  7. Rue
    August 6th, 2010 @ 6:24 pm

    Fabulous! Hopefully I’ll join you in this quilting binge and pull out my sewing machine this weekend.

  8. kmkat
    August 6th, 2010 @ 8:16 pm

    Your machine looks an awfully lot like the one my mother had and on which I learned to sew. There is NOTHING like an old Singer.

    I just bought myself a 1941 gear-driven Singer on eBay. Post coming soon — need to clean it and try it out.

  9. Bubblesknits
    August 6th, 2010 @ 11:06 pm

    Oooh! I love the way those squares look once they’re all trimmed! Very cool.

  10. Erica
    August 7th, 2010 @ 8:18 am
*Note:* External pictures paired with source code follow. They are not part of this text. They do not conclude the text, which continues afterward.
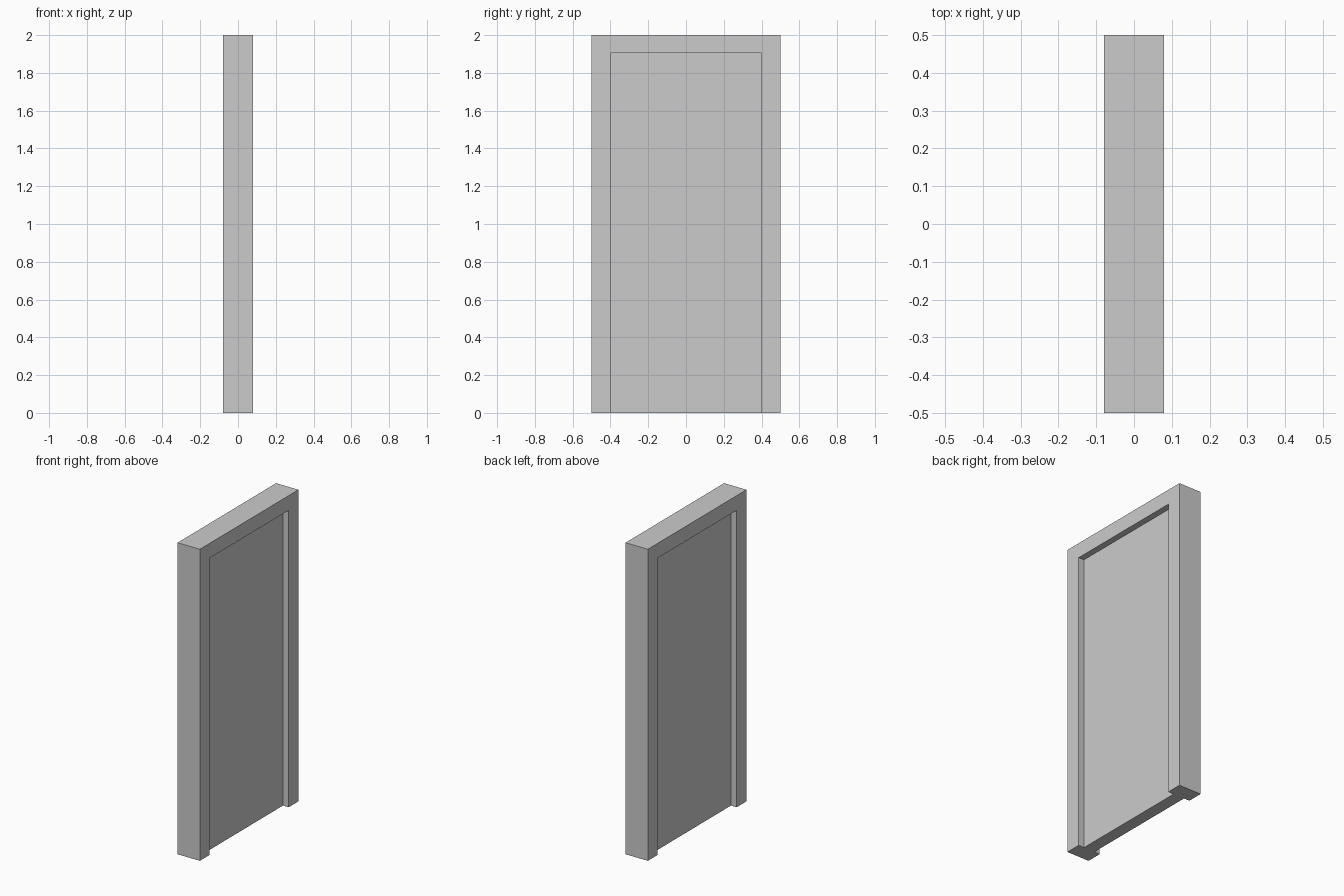
import bpy, bmesh

if "Cube" in bpy.data.objects:
    bpy.data.objects.remove(bpy.data.objects["Cube"])

HALF_DEPTH = 0.079
OPEN_HALF, OPEN_TOP = 0.4, 1.905


def extrude_x(name, outline, half):
    """Extrude a (y, z) outline symmetrically along x."""
    bm = bmesh.new()
    face = bm.faces.new([bm.verts.new((-half, y, z)) for y, z in outline])
    ext = bmesh.ops.extrude_face_region(bm, geom=[face], use_keep_orig=True)
    verts = [g for g in ext["geom"] if isinstance(g, bmesh.types.BMVert)]
    bmesh.ops.translate(bm, verts=verts, vec=(2 * half, 0, 0))
    bmesh.ops.recalc_face_normals(bm, faces=bm.faces)
    mesh = bpy.data.meshes.new(name)
    bm.to_mesh(mesh)
    bm.free()
    obj = bpy.data.objects.new(name, mesh)
    bpy.context.collection.objects.link(obj)
    return obj


# Door frame: two jambs and a head in one arch-shaped piece
half_arch = [(0.5, 0), (0.5, 2), (-0.5, 2), (-0.5, 0)]
opening = [(-OPEN_HALF, 0), (-OPEN_HALF, OPEN_TOP), (OPEN_HALF, OPEN_TOP), (OPEN_HALF, 0)]
extrude_x("door_frame", half_arch + opening, HALF_DEPTH)

# Door leaf, recessed equally on both sides
extrude_x("door_leaf", opening, 0.039)
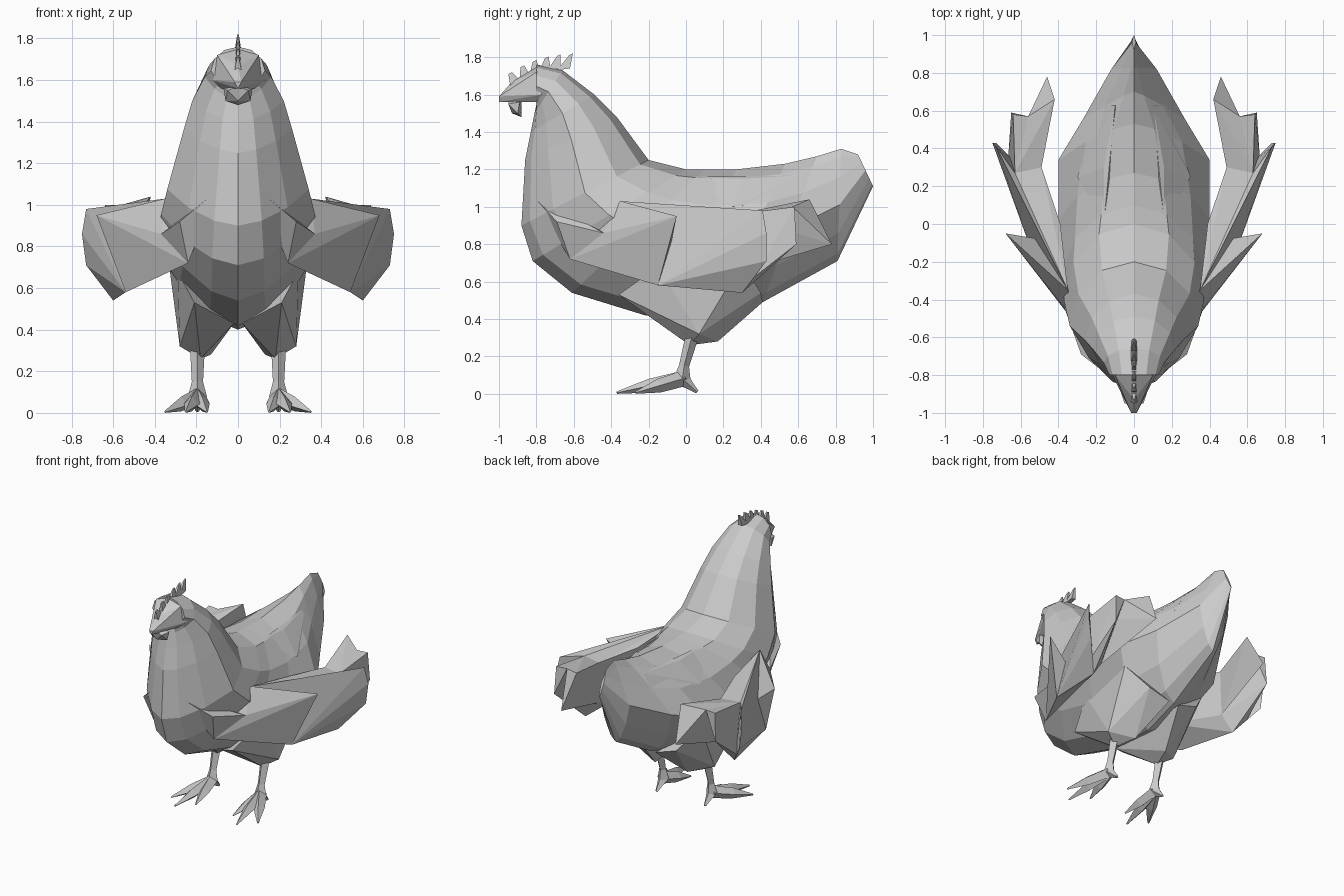
import bpy, bmesh
from math import sin, cos, pi
from mathutils import Vector

default_cube = bpy.data.objects.get("Cube")
if default_cube:
    bpy.data.objects.remove(default_cube)

grey = bpy.data.materials.new("plain_grey")
grey.use_nodes = True
grey.diffuse_color = (.6, .6, .6, 1)
grey.node_tree.nodes["Principled BSDF"].inputs["Base Color"].default_value = grey.diffuse_color


def point(x, y, z):
    return Vector((x, y, z))


def flip(points):
    return [point(-p.x, p.y, p.z) for p in points]


def finish(name, bm):
    bmesh.ops.recalc_face_normals(bm, faces=bm.faces)
    mesh = bpy.data.meshes.new(name)
    bm.to_mesh(mesh)
    bm.free()
    mesh.materials.append(grey)
    obj = bpy.data.objects.new(name, mesh)
    bpy.context.collection.objects.link(obj)


def add_hull(bm, points):
    verts = [bm.verts.new(p) for p in points]
    bmesh.ops.convex_hull(bm, input=verts)
    loose = [v for v in bm.verts if not v.link_faces]
    bmesh.ops.delete(bm, geom=loose, context="VERTS")


def solid(name, points):
    bm = bmesh.new()
    add_hull(bm, points)
    finish(name, bm)


def pair(name, points):
    """Faceted solid on the left and its mirror image on the right."""
    solid("left_" + name, points)
    solid("right_" + name, flip(points))


def add_loft(bm, rings):
    """Skin between closed rings and cap both ends."""
    loops = [[bm.verts.new(p) for p in ring] for ring in rings]
    for lower, upper in zip(loops, loops[1:]):
        for i in range(len(lower)):
            bm.faces.new((lower[i - 1], lower[i], upper[i], upper[i - 1]))
    bm.faces.new(loops[0])
    bm.faces.new(loops[-1])


def add_rod(bm, centres, radii):
    """Tapered four-sided rod, bent in the plane of its path."""
    rings = []
    for i, (centre, radius) in enumerate(zip(centres, radii)):
        ahead = centres[min(i + 1, len(centres) - 1)]
        behind = centres[max(i - 1, 0)]
        along = (ahead - behind).normalized()
        across = along.cross(point(1, 0, 0)).normalized()
        side = along.cross(across)
        rings.append([centre + radius * d for d in (across, side, -across, -side)])
    add_loft(bm, rings)


# Body: oval slices fanned from head to tail, keeled at the breast and belly,
# pinched to a ridge over the tail
slices = [  # front y, z, back y, z, half width
    (-.8, 1.53, -.8, 1.76, .13),
    (-.81, 1.5, -.66, 1.73, .16),
    (-.83, 1.4, -.49, 1.6, .22),
    (-.86, 1.25, -.37, 1.48, .26),
    (-.88, .9, -.2, 1.25, .34),
    (-.82, .71, 0, 1.2, .37),
    (-.61, .54, .1, 1.2, .38),
    (-.22, .42, .27, 1.2, .4),
    (.15, .4, .53, 1.23, .4),
    (.41, .49, .7, 1.27, .27),
    (.81, .71, .83, 1.31, .12),
    (1, 1.11, .92, 1.28, .01),
]
rings = []
for front_y, front_z, back_y, back_z, width in slices:
    front, back = point(0, front_y, front_z), point(0, back_y, back_z)
    ring = []
    for step in range(12):
        angle = step * pi / 6
        height = (1 - cos(angle)) / 2
        ridge = 1 - max(0, back_y) * max(0, 2 * height - 1)
        keel_pinch = 1 - .38 * max(0, 1 - 2 * height)
        p = front.lerp(back, height)
        p.x = width * sin(angle) * ridge * keel_pinch
        ring.append(p)
    rings.append(ring)
bm = bmesh.new()
add_loft(bm, rings)
finish("body", bm)

# Face tapering into the beak
face_side = [point(.1, -.8, 1.72), point(.13, -.77, 1.6), point(.08, -.8, 1.56),
             point(.06, -.9, 1.63), point(.04, -.9, 1.58), point(.015, -1, 1.59)]
solid("face_and_beak", face_side + flip(face_side) + [
    point(0, -.78, 1.76), point(0, -.93, 1.67), point(0, -1, 1.56), point(0, -.8, 1.57)])

# Wattles
pair("wattle", [point(0, -.95, 1.57), point(.05, -.95, 1.55), point(.07, -.89, 1.56), point(0, -.88, 1.57),
                point(.06, -.9, 1.5), point(0, -.93, 1.5), point(0, -.88, 1.48)])

# Comb: a thin row of backward-leaning spikes, growing toward the back
bm = bmesh.new()
for i in range(6):
    tip = point(.004, -.93 + .065 * i, 1.82 - .004 * (5 - i) ** 2)
    base = point(.016, -.91 + .05 * i, 1.65 + .02 * min(i, 4))
    spike = [tip, tip - point(0, .02, .01), base + point(0, .04, .01), base - point(0, .03, 0)]
    add_hull(bm, spike + flip(spike))
finish("comb", bm)

# Wing landmarks, from the breast out to the feather ends
breast = point(.1, -.83, 1.07)
breast_side = point(.28, -.69, .92)
armpit = point(.24, -.62, .72)
elbow = point(.37, -.44, .86)
shoulder = point(.35, -.35, 1.03)
wing_root = point(.38, -.1, .7)
covert_tip = point(.68, -.05, .95)
covert_low = point(.54, -.15, .58)
wrist_top = point(.73, .41, .98)
wrist = point(.75, .43, .86)
wrist_low = point(.73, .43, .71)
keel = point(.6, .3, .54)
pit = point(.63, .27, .96)
inner_root = point(.39, 0, .98)
inner_top = point(.49, .3, .96)
inner_low = point(.52, .28, .65)
notch = point(.56, .57, 1)

# Wings: breast fold, covert, outer and inner panels, two hooked end feathers
pair("wing_fold", [breast, breast_side, elbow, armpit, shoulder.lerp(armpit, .5), wing_root])
pair("wing_covert", [elbow, armpit, covert_tip, covert_low, shoulder, wing_root])
pair("wing_panel", [shoulder, wing_root, covert_low, shoulder.lerp(wrist_top, .3),
                    wrist_top, wrist, wrist_low, keel, pit])
pair("wing_inner_panel", [shoulder, wing_root, covert_low, inner_root, inner_top, inner_low, pit, keel])
pair("wing_outer_feather", [keel, inner_low, keel.lerp(wrist_low, .5), pit,
                            notch, point(.65, .59, .8), point(.64, .58, 1)])
pair("wing_inner_feather", [inner_top, inner_low, pit, notch,
                            point(.42, .66, 1.04), point(.46, .78, .8)])

# Feather layers beside the tail root
pair("saddle_feather", [point(.16, 0, 1.16), point(.16, .3, 1.15), point(.1, .63, 1.17),
                        point(.3, .25, 1), point(.17, .63, 1.04), point(0, .3, 1)])

# Thighs, blending up into the flanks
pair("thigh", [point(.02, -.22, .43), point(.21, -.36, .53), point(.28, .07, .32), point(.18, .02, .26),
               point(.13, .17, .28), point(.29, -.15, .68), point(.33, .3, .7),
               point(.04, .41, .49), point(.2, .4, .54)])

# Shanks, three spread front toes and a short hind toe
for label, side in (("left", 1), ("right", -1)):
    knee = point(.195 * side, .03, .3)
    ankle = point(.195 * side, -.01, .15)
    heel = point(.195 * side, -.02, .08)
    bm = bmesh.new()
    add_rod(bm, [knee, ankle, heel], [.035, .027, .045])
    finish(label + "_shank", bm)

    bm = bmesh.new()
    for spread in (-1, 0, 1):
        tip = point((.25 + .1 * spread) * side, -.37 + .1 * abs(spread), .006)
        knuckle = heel.lerp(tip, .5)
        add_rod(bm, [heel, knuckle, tip], [.042, .037, .006])
    spur = point(.195 * side, .06, .01)
    add_rod(bm, [heel, heel.lerp(spur, .6), spur], [.04, .02, .01])
    finish(label + "_toes", bm)
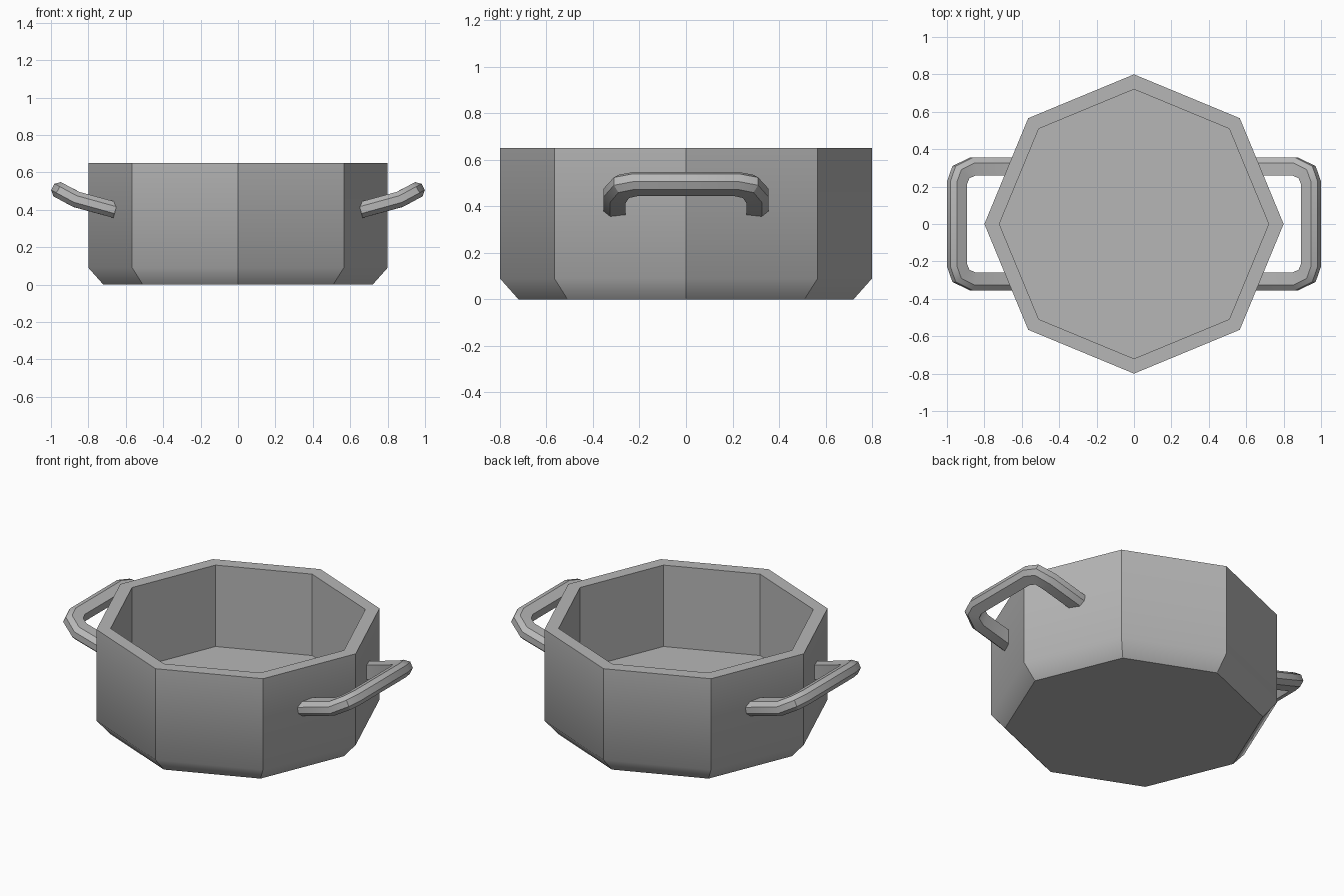
import bpy, bmesh
from math import sin, cos, radians, tau
from mathutils import Vector

cube = bpy.data.objects.get("Cube")
if cube:
    bpy.data.objects.remove(cube, do_unlink=True)

metal = bpy.data.materials.new("grey_metal")
metal.use_nodes = True
grey = (0.47, 0.47, 0.47, 1)
metal.diffuse_color = grey
metal.node_tree.nodes["Principled BSDF"].inputs["Base Color"].default_value = grey


def loft(name, rings, soft_edge):
    """Bridge closed rings, cap both ends; soft_edge(edge) picks smooth edges."""
    bm = bmesh.new()
    loops = [[bm.verts.new(p) for p in ring] for ring in rings]
    for a, b in zip(loops, loops[1:]):
        n = len(a)
        for i in range(n):
            j = (i + 1) % n
            bm.faces.new((a[i], a[j], b[j], b[i]))
    bm.faces.new(loops[0])
    bm.faces.new(loops[-1])
    bmesh.ops.recalc_face_normals(bm, faces=bm.faces)
    for f in bm.faces:
        f.smooth = True
    for e in bm.edges:
        e.smooth = soft_edge(e)
    mesh = bpy.data.meshes.new(name)
    bm.to_mesh(mesh)
    bm.free()
    mesh.materials.append(metal)
    obj = bpy.data.objects.new(name, mesh)
    bpy.context.collection.objects.link(obj)
    return obj


# Pot: eight-sided, chamfered base, hollow inside
BEND = 0.09
profile = [(0.72, 0), (0.8, BEND), (0.8, 0.65), (0.72, 0.65), (0.72, 0.15)]
loft("pot_body",
     [[(r * cos(tau * k / 8), r * sin(tau * k / 8), z) for k in range(8)]
      for r, z in profile],
     lambda e: all(abs(v.co.z - BEND) < 0.001 for v in e.verts))


# Handles: a bar with chamfered outer corners, swept round a bent loop
def height(x):
    knee = 0.865
    return 0.455 + (x - knee) * (0.27 if x < knee else 0.54)


section = [(0, 0.043), (0.7, 0.043), (1, 0.019),
           (1, -0.019), (0.7, -0.043), (0, -0.043)]
# inner point, outer point, tilt
stations = [((0.655, 0.26), (0.655, 0.355), 15),
            ((0.86, 0.26), (0.87, 0.355), 21),
            ((0.9, 0.245), (0.962, 0.31), 28),
            ((0.914, 0.21), (0.99, 0.23), 28)]


def handle_rings(side):
    path = [(s, 1) for s in stations] + [(s, -1) for s in reversed(stations)]
    rings = []
    for (inner, outer, tilt), flip in path:
        a = Vector((*inner, height(inner[0])))
        b = Vector((*outer, height(outer[0])))
        up = Vector((-sin(radians(tilt)), 0, cos(radians(tilt))))
        ring = [a.lerp(b, t) + up * v for t, v in section]
        rings.append([(p.x * side, p.y * flip, p.z) for p in ring])
    return rings


for name, side in (("left_handle", 1), ("right_handle", -1)):
    loft(name, handle_rings(side),
         lambda e: e.calc_face_angle(0) < radians(30))
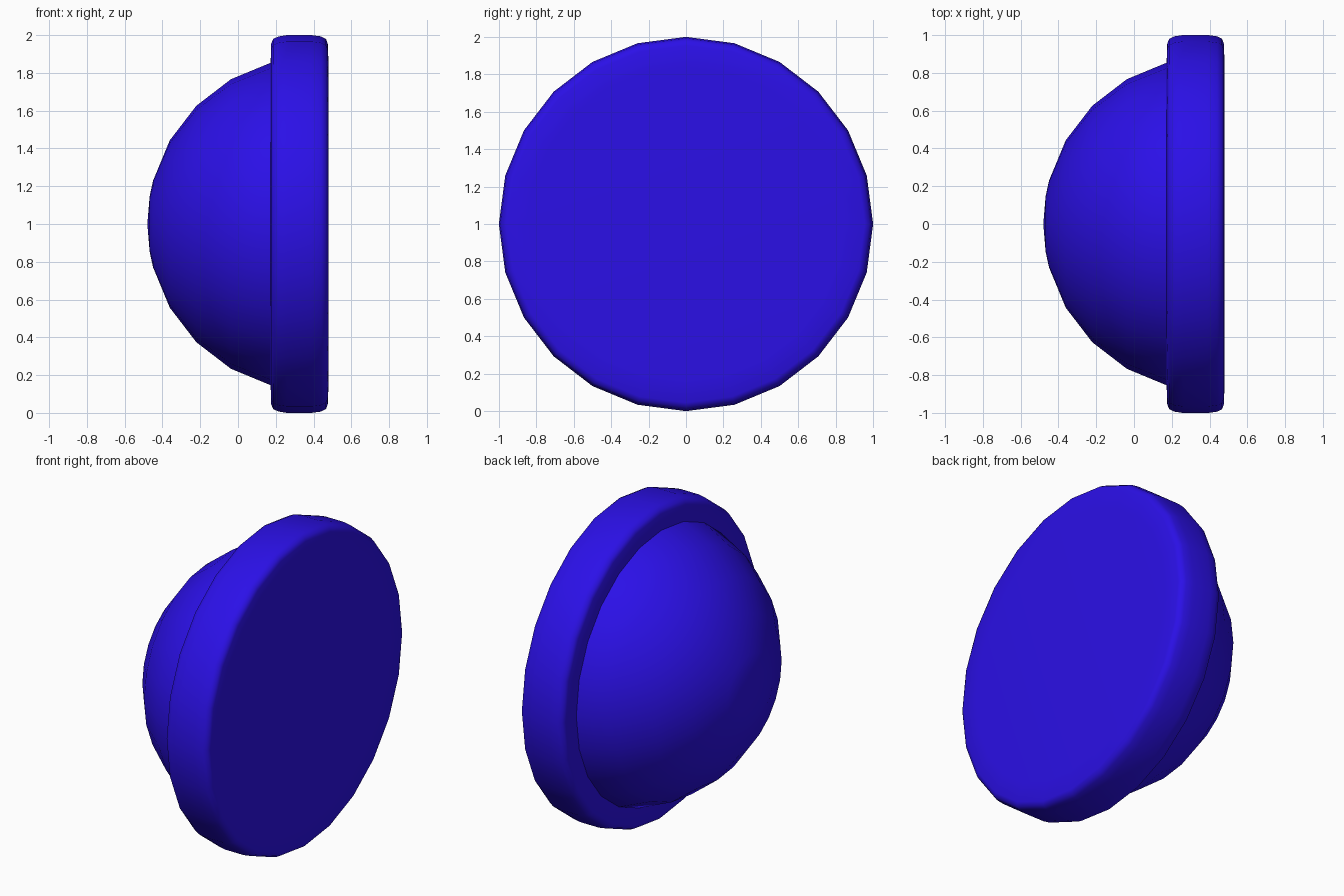
import bpy, bmesh, math

if "Cube" in bpy.data.objects:
    bpy.data.objects.remove(bpy.data.objects["Cube"])

SIDES = 24
mat = bpy.data.materials.new("deep_blue")
mat.diffuse_color = (0.024, 0.005, 0.8, 1)
mat.use_nodes = True
mat.node_tree.nodes["Principled BSDF"].inputs["Base Color"].default_value = mat.diffuse_color


def lathe(name, profile, angle):
    """Revolve (x, radius) points around the horizontal x axis at z = 1."""
    bm = bmesh.new()
    rings = []
    for x, r in profile:
        n = SIDES if r > 0 else 1
        rings.append([bm.verts.new((x, r * math.cos(2 * math.pi * i / SIDES),
                                    1 + r * math.sin(2 * math.pi * i / SIDES)))
                      for i in range(n)])
    for a, b in zip(rings, rings[1:]):
        for i in range(SIDES):
            j = (i + 1) % SIDES
            quad = [a[i % len(a)], a[j % len(a)], b[j % len(b)], b[i % len(b)]]
            bm.faces.new(list(dict.fromkeys(quad)))
    bmesh.ops.recalc_face_normals(bm, faces=bm.faces)
    mesh = bpy.data.meshes.new(name)
    bm.to_mesh(mesh)
    bm.free()
    mesh.materials.append(mat)
    ob = bpy.data.objects.new(name, mesh)
    bpy.context.collection.objects.link(ob)
    bpy.ops.object.select_all(action='DESELECT')
    ob.select_set(True)
    bpy.context.view_layer.objects.active = ob
    bpy.ops.object.shade_smooth_by_angle(angle=math.radians(angle))
    return ob


# Round base disc with softened rims
lathe("base_disc", [
    (0.172, 0), (0.172, 0.84), (0.176, 0.955), (0.186, 0.98), (0.215, 0.993),
    (0.26, 1.0), (0.39, 1.0), (0.44, 0.993), (0.466, 0.98), (0.475, 0.955),
    (0.48, 0.84), (0.48, 0)], 50)

# Spherical dome, closed inside the disc
R, CX = 0.885, 0.405
angles = [0, 9.5, 15, 30, 45, 60, 75]
dome = [(CX - R * math.cos(math.radians(a)), R * math.sin(math.radians(a))) for a in angles]
lathe("dome", dome + [(0.22, 0.85), (0.22, 0)], 40)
    I’m so glad it’s a tale of joy. I don’t know how I’d live without a sewing machine – even though I don’t use mine very often, when you need one, nothing else will do. The antique ones are so beautiful, too (as is the quilt you’re working on). Glad you got it working!

  11. Cookie
    August 7th, 2010 @ 12:22 pm

    Not at all crazy. Everyone needs a sewing machine and those old Singers are wonderful machines. Simple really is best at times.

    And I love your quilt squares!

    xo

  12. pdxknitterati/MicheleLB
    August 7th, 2010 @ 2:06 pm

    I love old Singers! Congratulations on your working machine. And keep knitting, too…

  13. j.
    August 7th, 2010 @ 4:07 pm

    LOOOOOVE the Singer! It’s so pretty. And sturdy. And classic. But most of all, I cannot WAIT to see more squares! I’m totally in love with your color combos so far – Love red, blue & black. I guess I know what you’ll be doing all weekend!

  14. Kathleen
    August 8th, 2010 @ 8:03 am

    Old Singers are so beautiful. My great grandmother’s treadle machine is awaiting transport from my parents’ basement to our Maine cottage. In the meantime I have a new, white, plastic Singer that I usually ignore in favor of knitting :)

  15. Becky
    August 8th, 2010 @ 8:48 am

    Congratulations on your “new” machine! I can’t imagine not having a sewing machine. Your new quilt is looking great! Can’t wait to see more squares. Has Mack been “helping?” Give him a kiss for me.

  16. Diane
    August 8th, 2010 @ 12:41 pm

    As always, I love your photos. Did your kitteh find the mouse that was teasing him through the bobbin hole or whatever the technical term is for that hole under the foot plate? Mu sewing skills are minimal and I’ve often thought I missed the opportunity take quilting classes before the local quilt shop closed. So many crafts to keep up with…..

  17. Tami
    August 9th, 2010 @ 4:45 pm

    I have knit related sewing projects floating around in my head. I just need to get them out of my head in sewn.

    Love your sewing machine! I also think its really cool that you’re recycling work paper. I’ve tried paper-piecing but don’t have the patience for it. LOL Yes, I wrote that when it’s the commonly heard thing about knitting.

    Have fun!

  18. Tina M.
    August 10th, 2010 @ 4:28 am

    It’s beautiful! I’m so glad that you were able to find someone to repair it, you’re going to use that machine until the day you die. Or, until you bequeath it to someone else.

    I love the colors on the quilt blocks, but they just so happen to be my favorites. :)

  19. Vicki
    August 10th, 2010 @ 11:08 am

    Oh! You’re making me want to sew! I’ve never heard of String Quilts before, so off to investigate!

  20. Kitten
    August 10th, 2010 @ 11:33 am

    That thing is gorgeous and the squares are lovely. I have Rick’s grandmother’s treadle and I need to fix it up. I mostly sew on my mother’s Kenmore, which is still a darn sight better than the new one Rick bought me years ago, that sounded all plasticky and was so light it skittered across the table from its own vibration. I gave that one to a SD and kept the heavy solid WORKING ones for me.

  21. Kai
    August 15th, 2010 @ 5:06 am

    I love the old Singer machines… I remember my Granny having one. Unfortunately I’ve never used one and I would so love one. My sewing though is absolutely terrible!! :D I do want to start a quilt though some time soon and I’m loving yours. The colours are gorgeous too!